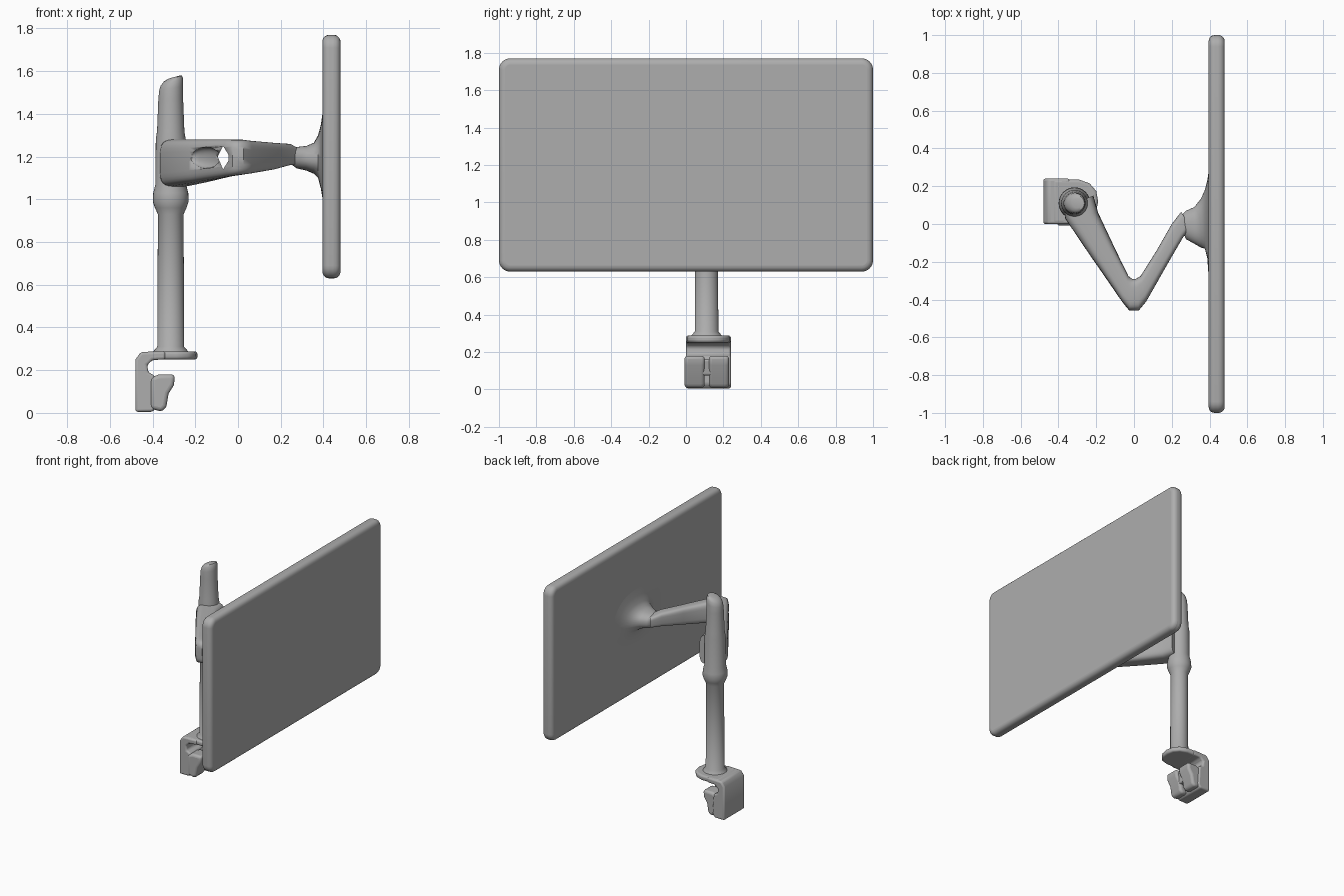
import bpy, bmesh, math
from mathutils import Vector

old = bpy.data.objects.get("Cube")
if old:
    bpy.data.objects.remove(old)

grey = bpy.data.materials.new("plain_grey")
grey.use_nodes = True
COLOUR = (0.42, 0.42, 0.42, 1)
grey.diffuse_color = COLOUR
grey.node_tree.nodes["Principled BSDF"].inputs["Base Color"].default_value = COLOUR


def finish(name, bm, bevel=0, segments=4):
    bmesh.ops.recalc_face_normals(bm, faces=bm.faces)
    mesh = bpy.data.meshes.new(name)
    bm.to_mesh(mesh)
    bm.free()
    mesh.materials.append(grey)
    obj = bpy.data.objects.new(name, mesh)
    bpy.context.collection.objects.link(obj)
    if bevel:
        mod = obj.modifiers.new("round_edges", "BEVEL")
        mod.width, mod.segments = bevel, segments
        mod.limit_method, mod.angle_limit = "ANGLE", math.radians(40)
    bpy.ops.object.select_all(action="DESELECT")
    obj.select_set(True)
    bpy.context.view_layer.objects.active = obj
    bpy.ops.object.shade_smooth_by_angle(angle=math.radians(50))
    return obj


def loft(name, sections, power=1.0, n=32):
    """Skin rounded sections, each given as centre, half-width and half-height vectors."""
    bm = bmesh.new()
    rings = []
    for c, u, v in sections:
        ring = []
        for i in range(n):
            a = math.tau * i / n
            cu, sv = math.cos(a), math.sin(a)
            cu = math.copysign(abs(cu) ** power, cu)
            sv = math.copysign(abs(sv) ** power, sv)
            ring.append(bm.verts.new(Vector(c) + Vector(u) * cu + Vector(v) * sv))
        rings.append(ring)
    for a, b in zip(rings, rings[1:]):
        for i in range(n):
            j = (i + 1) % n
            bm.faces.new((a[i], a[j], b[j], b[i]))
    bm.faces.new(rings[0])
    bm.faces.new(rings[-1])
    return finish(name, bm)


def edge_loft(name, rows, power):
    """Loft from rows of: side A (x, y), side B (x, y), low z, high z."""
    out = []
    for a, b, lo, hi in rows:
        a, b = Vector((*a, 0)), Vector((*b, 0))
        out.append(((a + b) / 2 + Vector((0, 0, (lo + hi) / 2)), (a - b) / 2, (0, 0, (hi - lo) / 2)))
    return loft(name, out, power)


def prism(name, outline, place, depth, bevel=0):
    """Extrude a flat outline, placed in space by a function, along a vector."""
    bm = bmesh.new()
    face = bm.faces.new([bm.verts.new(place(*p)) for p in outline])
    new = bmesh.ops.extrude_face_region(bm, geom=[face])["geom"]
    bmesh.ops.translate(bm, vec=depth, verts=[g for g in new if isinstance(g, bmesh.types.BMVert)])
    return finish(name, bm, bevel)


def cut(obj, cutter):
    mod = obj.modifiers.new("cut", "BOOLEAN")
    mod.operation, mod.object, mod.solver = "DIFFERENCE", cutter, "EXACT"
    cutter.hide_render = True
    cutter.hide_set(True)


# Screen panel with rounded corners and edges
bm = bmesh.new()
bmesh.ops.create_cube(bm, size=1)
for v in bm.verts:
    v.co = (0.4375 + v.co.x * 0.085, v.co.y * 2, 1.2 + v.co.z * 1.14)
corners = [e for e in bm.edges if abs(e.verts[0].co.x - e.verts[1].co.x) > 0.01]
bmesh.ops.bevel(bm, geom=corners, offset=0.06, segments=6, profile=0.5, affect="EDGES")
finish("screen", bm, 0.032, 5)

# Pole with collar, sleeve and slanted cap: z, centre x, radius, tilt
POLE_X, POLE_Y = -0.315, 0.11
pole = [(0.27, 0, 0.09, 0), (0.29, 0, 0.08, 0), (0.31, 0, 0.063, 0), (0.93, 0, 0.06, 0),
        (0.96, 0, 0.074, 0), (0.99, 0, 0.084, 0), (1.03, 0, 0.082, 0), (1.07, 0, 0.072, 0),
        (1.28, 0, 0.07, 0), (1.32, 0, 0.064, 0), (1.47, 0, 0.058, 0), (1.52, 0.002, 0.056, 0.01),
        (1.55, 0.005, 0.052, 0.018), (1.566, 0.01, 0.042, 0.014), (1.572, 0.014, 0.025, 0.007)]
loft("pole", [((POLE_X + dx, POLE_Y, z), (r, 0, t), (0, r, 0)) for z, dx, r, t in pole])

# Folding arm: tapered first link, elbow, and second link
arm = edge_loft("folding_arm", [
    ((-0.215, 0.15), (-0.37, 0.09), 1.06, 1.28),
    ((-0.19, 0.06), (-0.365, 0.03), 1.06, 1.28),
    ((-0.11, -0.11), (-0.23, -0.17), 1.08, 1.28),
    ((-0.03, -0.275), (-0.065, -0.41), 1.105, 1.28),
    ((-0.01, -0.29), (-0.025, -0.458), 1.11, 1.28),
    ((0.01, -0.29), (0.025, -0.458), 1.115, 1.28),
    ((0.035, -0.275), (0.065, -0.41), 1.12, 1.275),
    ((0.12, -0.14), (0.19, -0.19), 1.14, 1.265),
    ((0.2, 0.0), (0.26, -0.07), 1.16, 1.26),
    ((0.25, 0.065), (0.3, -0.02), 1.16, 1.235)], 0.5)

# Opening and shallow recess in the first link
hole = prism("hole_cutter", [(-0.095, 1.2), (-0.07, 1.25), (-0.045, 1.21), (-0.045, 1.18), (-0.07, 1.14)],
             lambda x, z: (x, -0.6, z), (0, 0.6, 0))
cut(arm, hole)
along = Vector((0.56, -0.83, 0))
across = Vector((0.83, 0.56, 0))
recess = loft("recess_cutter", [
    (Vector((-0.155, -0.285, 1.195)) + along * 0.12 * math.sin(t), across * 0.035 * math.cos(t),
     (0, 0, 0.05 * math.cos(t))) for t in [math.radians(d) for d in range(-80, 81, 20)]], 0.8)
cut(arm, recess)

# Mounting head flaring out onto the screen back: x, y range, z range
head = [(0.255, -0.03, 0.05, 1.16, 1.23), (0.275, -0.08, 0.07, 1.145, 1.245),
        (0.32, -0.105, 0.09, 1.135, 1.25), (0.355, -0.125, 0.135, 1.12, 1.265),
        (0.375, -0.13, 0.18, 1.1, 1.3), (0.388, -0.18, 0.23, 1.05, 1.35),
        (0.398, -0.32, 0.3, 0.99, 1.42)]
edge_loft("mounting_head", [((x, y1), (x, y0), lo, hi) for x, y0, y1, lo, hi in head], 0.85)

# Clamp bracket, back wall and top lip
prism("clamp_bracket", [(-0.48, 0.005), (-0.48, 0.25), (-0.455, 0.285), (-0.34, 0.288), (-0.34, 0.25),
                        (-0.4, 0.248), (-0.425, 0.225), (-0.42, 0.19), (-0.39, 0.175), (-0.38, 0.03),
                        (-0.4, 0.005)],
      lambda x, z: (x, 0.0, z), (0, 0.24, 0), 0.012)

# Top plate under the pole
prism("top_plate", [(-0.43, 0.005), (-0.43, 0.235), (-0.29, 0.235), (-0.235, 0.215), (-0.2, 0.175),
                    (-0.19, 0.12), (-0.2, 0.065), (-0.235, 0.02), (-0.29, 0.005)],
      lambda x, y: (x, y, 0.25), (0, 0, 0.038), 0.014)

# Two jaw lobes and the web between them
jaw = [(-0.41, 0.02), (-0.41, 0.165), (-0.37, 0.18), (-0.295, 0.18), (-0.3, 0.13), (-0.325, 0.09),
       (-0.335, 0.03), (-0.355, 0.005)]
for side, y in (("right", -0.008), ("left", 0.122)):
    prism("jaw_lobe_" + side, jaw, lambda x, z: (x, y, z), (0, 0.108, 0), 0.018)
prism("jaw_web", [(-0.41, 0.075), (-0.41, 0.16), (-0.315, 0.16), (-0.33, 0.075)],
      lambda x, z: (x, 0.06, z), (0, 0.1, 0), 0.01)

- WHAT THE TASK ASKS -
The lines to return are those in the records above that hold the word "power".

- ANSWER -
def loft(name, sections, power=1.0, n=32):
            cu = math.copysign(abs(cu) ** power, cu)
            sv = math.copysign(abs(sv) ** power, sv)
def edge_loft(name, rows, power):
    return loft(name, out, power)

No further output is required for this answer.